Guest blogger Simon Waxman is Managing Editor of Boston Review and has written for WBUR, Alternet, McSweeney's, Jacobin, and others.
Guest blogger Elizabeth Manus is a writer living in New York City. She has been a book review editor at the Boston Phoenix, and a columnist for The New York Observer and Metro.
Guest blogger Sarah Laskow is a freelance writer and editor in New York City. She edits Smithsonian's SmartNews blog and has contributed to Salon, Good, The American Prospect, Bloomberg News, and other publications.
Guest blogger Joshua Glenn is a Boston-based writer, publisher, and freelance semiotician. He was the original Brainiac blogger, and is currently editor of the blog HiLobrow, publisher of a series of Radium Age science fiction novels, and co-author/co-editor of several books, including the story collection "Significant Objects" and the kids' field guide to life "Unbored."
Guest blogger Ruth Graham is a freelance journalist in New Hampshire, and a frequent Ideas contributor. She is a former features editor for the New York Sun, and has written for publications including Slate and the Wall Street Journal.
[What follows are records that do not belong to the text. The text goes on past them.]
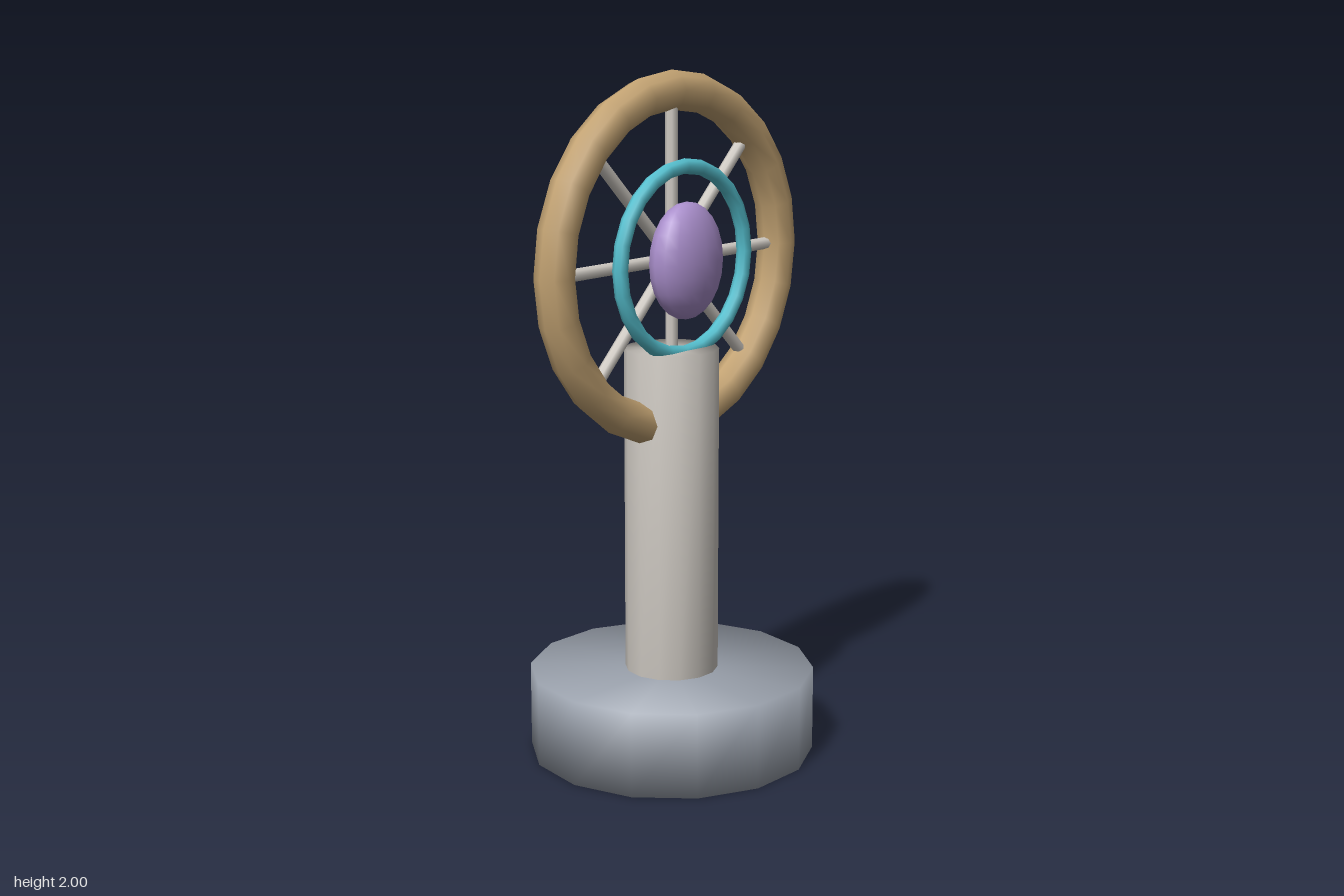
import * as THREE from 'three';
import { mergeVertices } from 'three/addons/utils/BufferGeometryUtils.js';

const HUB_Y = 1.467;

// Shared vertices give soft shading across the cylinder rims
function soften(geometry) {
  geometry.deleteAttribute('uv');
  geometry.deleteAttribute('normal');
  const merged = mergeVertices(geometry);
  merged.computeVertexNormals();
  return merged;
}

function part(parent, name, geometry, color, x = 0, y = 0, z = 0) {
  const mesh = new THREE.Mesh(geometry, new THREE.MeshStandardMaterial({ color }));
  mesh.name = name;
  mesh.position.set(x, y, z);
  parent.add(mesh);
  return mesh;
}

// Upright 14-sided cylinder with a corner on each side of the x axis
function drum(radius, height) {
  return soften(new THREE.CylinderGeometry(radius, radius, height, 14).rotateY(Math.PI / 2));
}

export function createModel() {
  const model = new THREE.Group();
  model.name = 'wheelOnPedestal';

  // Pedestal
  part(model, 'base', drum(0.42, 0.25), 0x9aa1ac, 0, 0.125, 0);
  part(model, 'column', drum(0.137, 0.97), 0xcfcac3, 0, 0.725, 0);

  // Wheel, standing upright and facing the front
  const wheel = new THREE.Group();
  wheel.name = 'wheel';
  wheel.position.y = HUB_Y;
  model.add(wheel);
  part(wheel, 'rim', new THREE.TorusGeometry(0.477, 0.056, 8, 24), 0xc2a272);
  part(wheel, 'innerRing', new THREE.TorusGeometry(0.267, 0.022, 8, 24), 0x55bfce, 0, 0, 0.047);

  // Eight spokes from the hub into the rim
  const spokeGeometry = new THREE.CylinderGeometry(0.018, 0.018, 0.45, 8).translate(0, 0.225, 0);
  for (let i = 0; i < 8; i++) {
    part(wheel, 'spoke', spokeGeometry, 0xcfcac3).rotation.z = (i * Math.PI) / 4;
  }

  // Oval boss in front of the hub
  const boss = new THREE.SphereGeometry(1, 16, 12).scale(0.136, 0.168, 0.077);
  part(wheel, 'boss', boss, 0xa98ecb, 0, 0, 0.056);

  return model;
}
Joshua Rothman is a graduate student and Teaching Fellow in the Harvard English department, and an Instructor in Public Policy at the Harvard Kennedy School of Government. He teaches novels and political writing.